After he has fallen enough to lose his fear of falling, he flies… Like an eagle.

How many times have I fallen? How many times have I chased a stick that seemed to have no purpose?

The symbolism is thick. We could talk of how to get the kids out of the house and on their own. We could talk of the empty nest syndrome or how to choose a mate. What about learning to fly from falling, spreading our wings? Or, how about falling? We’ve all done it. We mess up. Someone bails us out right before we crash. Back in the nest we’re not comfortable so we bail out and find ourselves spiraling out of control, in need of a savior… A Savior.

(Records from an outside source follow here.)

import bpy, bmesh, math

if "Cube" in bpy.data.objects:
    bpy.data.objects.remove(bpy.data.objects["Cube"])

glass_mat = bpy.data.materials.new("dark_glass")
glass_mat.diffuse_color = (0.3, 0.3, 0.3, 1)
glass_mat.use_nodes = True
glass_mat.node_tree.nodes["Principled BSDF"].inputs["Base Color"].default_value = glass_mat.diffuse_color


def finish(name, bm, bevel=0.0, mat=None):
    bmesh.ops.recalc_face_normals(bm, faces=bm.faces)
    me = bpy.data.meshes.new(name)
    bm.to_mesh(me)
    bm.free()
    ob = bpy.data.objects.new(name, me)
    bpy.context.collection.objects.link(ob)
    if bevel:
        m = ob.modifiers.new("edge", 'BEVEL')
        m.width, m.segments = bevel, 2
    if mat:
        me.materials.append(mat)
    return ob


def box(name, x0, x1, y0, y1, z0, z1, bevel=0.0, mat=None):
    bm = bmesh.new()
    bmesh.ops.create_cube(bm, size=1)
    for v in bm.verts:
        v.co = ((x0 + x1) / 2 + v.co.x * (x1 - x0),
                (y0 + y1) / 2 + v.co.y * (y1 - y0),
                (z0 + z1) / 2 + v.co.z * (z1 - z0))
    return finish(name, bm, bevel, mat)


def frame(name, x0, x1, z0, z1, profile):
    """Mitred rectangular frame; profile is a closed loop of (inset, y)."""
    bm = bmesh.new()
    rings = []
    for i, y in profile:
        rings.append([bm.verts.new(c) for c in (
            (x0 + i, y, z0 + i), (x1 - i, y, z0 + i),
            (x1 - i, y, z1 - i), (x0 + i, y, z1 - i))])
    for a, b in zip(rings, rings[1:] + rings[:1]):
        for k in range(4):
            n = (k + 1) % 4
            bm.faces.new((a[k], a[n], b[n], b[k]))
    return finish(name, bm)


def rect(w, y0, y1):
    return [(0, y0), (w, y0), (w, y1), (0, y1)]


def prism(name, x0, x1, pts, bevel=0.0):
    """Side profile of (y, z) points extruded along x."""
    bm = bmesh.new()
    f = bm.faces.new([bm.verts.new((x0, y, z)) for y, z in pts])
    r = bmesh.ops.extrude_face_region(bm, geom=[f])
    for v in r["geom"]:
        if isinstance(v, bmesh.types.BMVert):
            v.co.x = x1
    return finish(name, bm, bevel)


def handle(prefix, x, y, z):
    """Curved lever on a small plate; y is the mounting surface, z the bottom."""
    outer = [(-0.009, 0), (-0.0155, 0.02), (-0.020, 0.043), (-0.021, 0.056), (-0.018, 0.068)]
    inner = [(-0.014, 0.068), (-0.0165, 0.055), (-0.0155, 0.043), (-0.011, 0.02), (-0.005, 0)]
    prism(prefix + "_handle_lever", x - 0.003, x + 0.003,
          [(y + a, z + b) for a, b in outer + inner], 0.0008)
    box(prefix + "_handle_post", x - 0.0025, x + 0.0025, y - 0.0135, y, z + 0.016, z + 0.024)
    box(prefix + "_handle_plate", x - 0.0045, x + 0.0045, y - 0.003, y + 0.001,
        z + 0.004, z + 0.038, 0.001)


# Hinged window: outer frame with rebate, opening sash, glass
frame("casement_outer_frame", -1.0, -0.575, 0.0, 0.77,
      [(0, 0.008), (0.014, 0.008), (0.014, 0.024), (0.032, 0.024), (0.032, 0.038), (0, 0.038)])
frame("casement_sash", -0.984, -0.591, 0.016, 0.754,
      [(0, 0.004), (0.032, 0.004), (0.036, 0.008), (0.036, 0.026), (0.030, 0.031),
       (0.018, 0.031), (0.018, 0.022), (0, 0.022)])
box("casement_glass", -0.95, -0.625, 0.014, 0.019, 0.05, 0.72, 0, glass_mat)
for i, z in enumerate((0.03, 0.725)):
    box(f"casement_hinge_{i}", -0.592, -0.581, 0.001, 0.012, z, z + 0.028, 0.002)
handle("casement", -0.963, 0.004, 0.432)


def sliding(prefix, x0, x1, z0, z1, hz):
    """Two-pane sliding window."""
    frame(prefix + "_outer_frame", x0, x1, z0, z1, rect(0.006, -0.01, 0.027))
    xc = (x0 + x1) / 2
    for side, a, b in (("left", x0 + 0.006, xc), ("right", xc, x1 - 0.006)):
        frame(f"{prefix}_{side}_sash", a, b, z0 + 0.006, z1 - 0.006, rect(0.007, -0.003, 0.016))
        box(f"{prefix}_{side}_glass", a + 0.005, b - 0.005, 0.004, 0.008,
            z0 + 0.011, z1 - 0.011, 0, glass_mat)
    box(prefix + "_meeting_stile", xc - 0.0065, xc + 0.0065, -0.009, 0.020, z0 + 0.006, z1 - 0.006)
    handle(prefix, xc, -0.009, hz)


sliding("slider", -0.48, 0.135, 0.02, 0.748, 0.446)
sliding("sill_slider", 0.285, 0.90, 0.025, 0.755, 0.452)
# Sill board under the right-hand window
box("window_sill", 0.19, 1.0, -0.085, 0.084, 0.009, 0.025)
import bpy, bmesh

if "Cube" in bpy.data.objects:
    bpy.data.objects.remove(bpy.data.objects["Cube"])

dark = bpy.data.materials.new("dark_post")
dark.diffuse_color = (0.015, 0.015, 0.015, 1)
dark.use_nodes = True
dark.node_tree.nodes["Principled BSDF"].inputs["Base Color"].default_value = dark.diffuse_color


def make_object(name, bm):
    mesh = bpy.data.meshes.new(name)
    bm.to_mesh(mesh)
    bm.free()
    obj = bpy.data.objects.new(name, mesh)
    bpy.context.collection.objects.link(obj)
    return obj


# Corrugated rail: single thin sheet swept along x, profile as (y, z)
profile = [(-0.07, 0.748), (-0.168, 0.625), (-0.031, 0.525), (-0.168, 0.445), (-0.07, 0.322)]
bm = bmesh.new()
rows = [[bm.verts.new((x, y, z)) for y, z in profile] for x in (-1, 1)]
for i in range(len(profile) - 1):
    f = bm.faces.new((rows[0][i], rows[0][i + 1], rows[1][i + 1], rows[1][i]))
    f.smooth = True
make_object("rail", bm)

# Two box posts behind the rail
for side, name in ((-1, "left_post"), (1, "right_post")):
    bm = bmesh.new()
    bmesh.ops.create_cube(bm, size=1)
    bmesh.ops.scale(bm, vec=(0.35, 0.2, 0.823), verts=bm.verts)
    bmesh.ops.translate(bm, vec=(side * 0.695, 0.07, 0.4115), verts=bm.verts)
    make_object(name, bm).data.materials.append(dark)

We’re all somewhere in the story. And all in need of The Savior. Do you know His name? He knows yours.

“…how I carried you on eagles’ wings and brought you to myself.” Ex. 19:4


Anne L.B. said...

Doug, this is a wonderful follow-up. (I'm anxious to hear all the other awe-inspiring things you know about eagles.)

So I wonder how those eaglets feel when they're falling. Do they, like mama, trust papa is on his way? Do they flounder fearfully? Or do they know they're born to puncture the air, and have no worry as they learn to fly? (Or does "no worry" only come on successive falls?)

And shouldn't those eaglets reach a point where they only fly and never fall? I sure wish I could get there. But I suppose I might forget my dependence on the Father if I did.

Oh how I loathe the pride that requires I keep falling!

Anne L.B. said...

Doug, I was asked to nominate seven blogs for the "Kreativ Blogger" award over at Comfort Writer and posted a nomination and link for you.